Endocytosis is used for receptor signaling, nutrient uptake, membrane remodeling, pathogen entry, and neurotransmission, as well as modulating cell signaling responses. In developing tissues, it has been found that endocytosis aids in cell migration. Toxins, pathogens, and foreign debris have also been found to exploit the different endocytic pathways in order to gain entry into the cell. The particles will recruit clathrins (proteins necessary for vesicle shape and formation) or will initiate the first steps of the pathway in order to begin the process to enter the cell.
Example of Endocytosis
Cholesterol is a much needed component in the cell that is present in the plasma membrane and is also used as a hormone precursor. A lipoprotein complex (such as LDL or low density lipoprotein) is then used to transport the cholesterol to other cells in the body. On the surface of the cell is a LDL receptor that binds the LDL complex to begin the endocytic process.

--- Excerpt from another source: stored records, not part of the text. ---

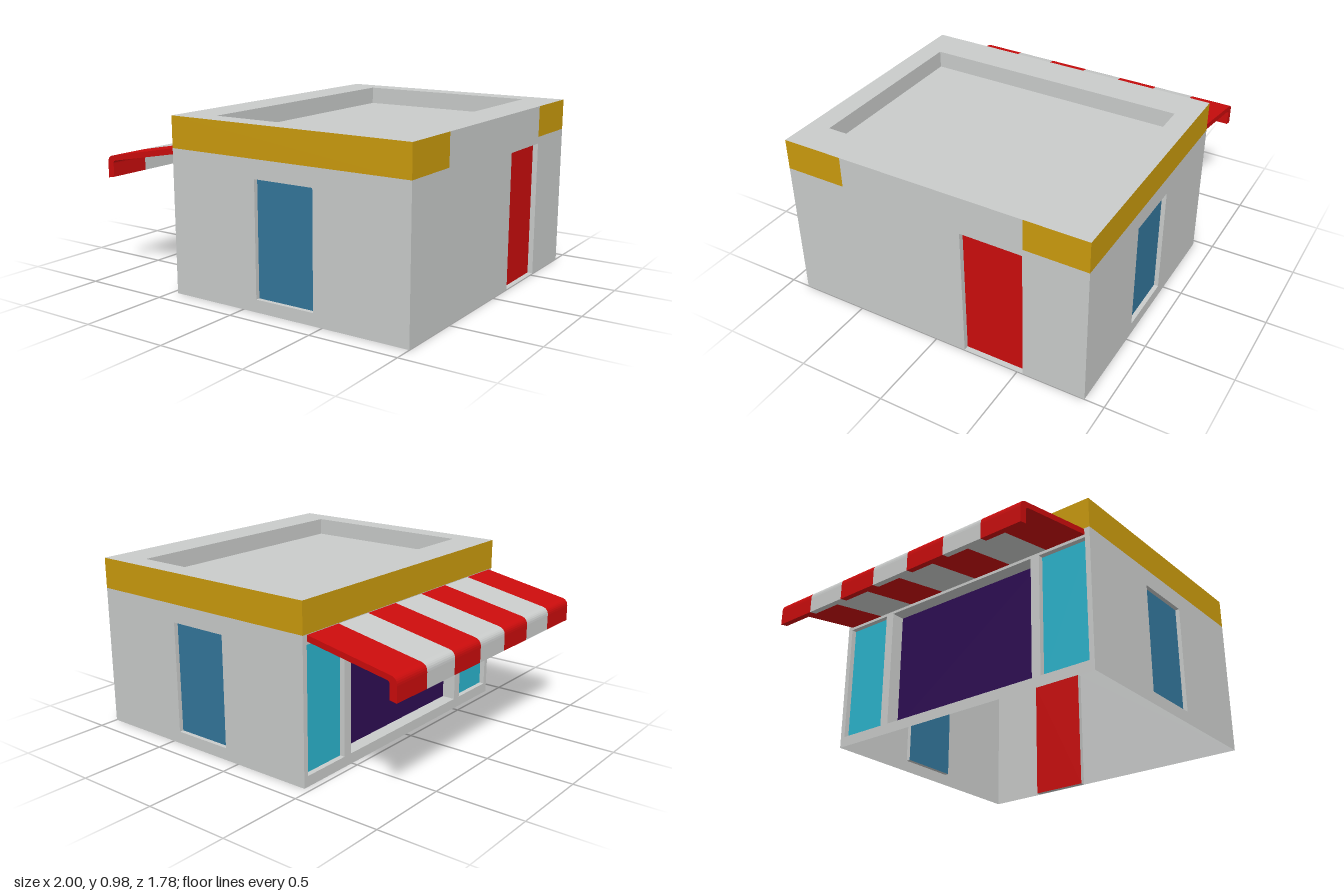
import * as THREE from 'three';
import { mergeGeometries } from 'three/addons/utils/BufferGeometryUtils.js';

const CX = 0.267, HALF_X = 0.732, HALF_Z = 0.89; // building footprint
const HEIGHT = 0.983, BAND_Y = 0.808;            // roof line and bottom of the painted band

function material(name, color, doubleSided = true) {
  const m = new THREE.MeshStandardMaterial({ color });
  m.name = name;
  if (doubleSided) m.side = THREE.DoubleSide;
  return m;
}

function rect(Type, [u0, u1, v0, v1]) {
  const s = new Type();
  s.moveTo(u0, v0);
  s.lineTo(u1, v0);
  s.lineTo(u1, v1);
  s.lineTo(u0, v1);
  s.closePath();
  return s;
}

function add(parent, name, geometry, mat) {
  const mesh = new THREE.Mesh(geometry, mat);
  mesh.name = name;
  parent.add(mesh);
  return mesh;
}

// Four inward-facing strips lining an opening of the given depth
function reveal([u0, u1, v0, v1], d) {
  const strips = [];
  for (const v of [v0, v1]) {
    strips.push(new THREE.PlaneGeometry(u1 - u0, d).rotateX(Math.PI / 2).translate((u0 + u1) / 2, v, -d / 2));
  }
  for (const u of [u0, u1]) {
    strips.push(new THREE.PlaneGeometry(d, v1 - v0).rotateY(Math.PI / 2).translate(u, (v0 + v1) / 2, -d / 2));
  }
  return mergeGeometries(strips);
}

// A flat panel facing local +z with recessed openings: { name, box, depth, mat }
function panel(parent, name, outline, openings, mat) {
  const group = new THREE.Group();
  group.name = name;
  parent.add(group);
  const shape = rect(THREE.Shape, outline);
  for (const o of openings) shape.holes.push(rect(THREE.Path, o.box));
  add(group, name + 'Surface', new THREE.ShapeGeometry(shape), mat);
  for (const o of openings) {
    const [u0, u1, v0, v1] = o.box;
    add(group, o.name + 'Reveal', reveal(o.box, o.depth), mat);
    add(group, o.name, new THREE.PlaneGeometry(u1 - u0, v1 - v0)
      .translate((u0 + u1) / 2, (v0 + v1) / 2, -o.depth), o.mat);
  }
  return group;
}

export function createModel() {
  const model = new THREE.Group();
  model.name = 'shop';
  const plaster = material('plasterGrey', 0xcacccb);
  const yellow = material('bandYellow', 0xcb9b0d);
  const red = material('red', 0xcb0c0c);
  const blue = material('windowBlue', 0x33769b);
  const cyan = material('shopGlassCyan', 0x2bb4cd);
  const purple = material('displayPurple', 0x2e0d54);

  const band = (wall, u0, u1) =>
    add(wall, 'paintedBand', new THREE.ShapeGeometry(rect(THREE.Shape, [u0, u1, BAND_Y, HEIGHT])), yellow);

  // Front and back walls, each with one window and a full band
  for (const [name, side] of [['frontWall', 1], ['backWall', -1]]) {
    const wall = panel(model, name, [-HALF_X, HALF_X, 0, BAND_Y],
      [{ name: 'window', box: [-0.18, 0.18, 0.07, 0.705], depth: 0.025, mat: blue }], plaster);
    wall.position.set(CX, 0, side * HALF_Z);
    if (side < 0) wall.rotation.y = Math.PI;
    band(wall, -HALF_X, HALF_X);
  }

  // Door wall, with the band only at its two ends
  const doorWall = panel(model, 'doorWall', [-HALF_Z, HALF_Z, 0, BAND_Y],
    [{ name: 'door', box: [0.178, 0.533, 0.002, 0.77], depth: 0.03, mat: red }], plaster);
  doorWall.position.x = CX + HALF_X;
  doorWall.rotation.y = Math.PI / 2;
  band(doorWall, -HALF_Z, -0.535);
  band(doorWall, 0.535, HALF_Z);
  add(doorWall, 'upperWall', new THREE.ShapeGeometry(rect(THREE.Shape, [-0.535, 0.535, BAND_Y, HEIGHT])), plaster);

  // Shop front: deep display window between two narrow panes
  const shopFront = panel(model, 'shopFront', [-HALF_Z, HALF_Z, 0, BAND_Y], [
    { name: 'sidePane', box: [-0.86, -0.565, 0.06, 0.755], depth: 0.03, mat: cyan },
    { name: 'displayWindow', box: [-0.51, 0.51, 0.06, 0.755], depth: 0.08, mat: purple },
    { name: 'sidePane', box: [0.565, 0.86, 0.06, 0.755], depth: 0.03, mat: cyan },
  ], plaster);
  shopFront.position.x = CX - HALF_X;
  shopFront.rotation.y = -Math.PI / 2;
  band(shopFront, -HALF_Z, HALF_Z);

  // Roof: flat rim around a sunken deck
  const roof = panel(model, 'roof', [-HALF_X, HALF_X, -HALF_Z, HALF_Z],
    [{ name: 'roofDeck', box: [-0.525, 0.525, -0.767, 0.767], depth: 0.1, mat: plaster }], plaster);
  roof.position.set(CX, HEIGHT, 0);
  roof.rotation.x = -Math.PI / 2;

  // Awning: one bent profile extruded as seven alternating stripes
  const profile = new THREE.Shape();
  profile.moveTo(-0.463, 0.805);
  profile.lineTo(-0.963, 0.71);
  profile.quadraticCurveTo(-1, 0.703, -1, 0.665);
  profile.lineTo(-1, 0.58);
  profile.lineTo(-0.958, 0.588);
  profile.lineTo(-0.958, 0.665);
  profile.quadraticCurveTo(-0.958, 0.68, -0.942, 0.683);
  profile.lineTo(-0.463, 0.772);
  profile.closePath();
  const stripeWidth = 0.245;
  const awning = new THREE.Group();
  awning.name = 'awning';
  model.add(awning);
  const stripe = new THREE.ExtrudeGeometry(profile, { depth: stripeWidth, bevelEnabled: false, curveSegments: 6 });
  for (let i = 0; i < 7; i++) {
    add(awning, 'awningStripe', stripe, i % 2 ? plaster : red).position.z = (i - 3.5) * stripeWidth;
  }
  return model;
}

These receptors were synthesized in the Endoplasmic Reticulum (ER) and were then transported and processed in the Golgi. Once the receptor is bound to the complex on the surface of the cell, clathrins are recruited along with other proteins that aid in the process. The receptors cluster together to form clathrin-coated pits.
The coated pits are pinched off, forming endocytic vesicles, and are then uncoated. After uncoating, the vesicle is delivered to an endosome. The low pH in the endosome causes a conformational change that releases the LDL particles. These particles are then directed to the lysosome for degradation, releasing the cholesterol into the cell.
The immune system’s purpose is to rid the body of any pathogens or foreign particulates that can cause disease. These molecules can be detrimental to the body so it is imperative that the invading pathogen is cleared out quickly. Signal proteins within the body alert phagocytes, or immune cells, to travel to the pathogens located at infected sites.
Embedded on the surface of phagocytes are cell receptors, called Toll-Like Receptors (TLR), that bind to specific bacteria; different types of bacteria will bind to different TLRs. Once a bacteria binds to the receptor, a cascade signal will initiate endocytosis. The cell membrane will begin to engulf the bacteria and creates a phagosome or phagocytic vesicle. The phagosome will then transport the bacteria to the lysosome, where they fuse together forming a phagolysosome. Within the phagolysosome are various factors that destroy and break apart the microbe.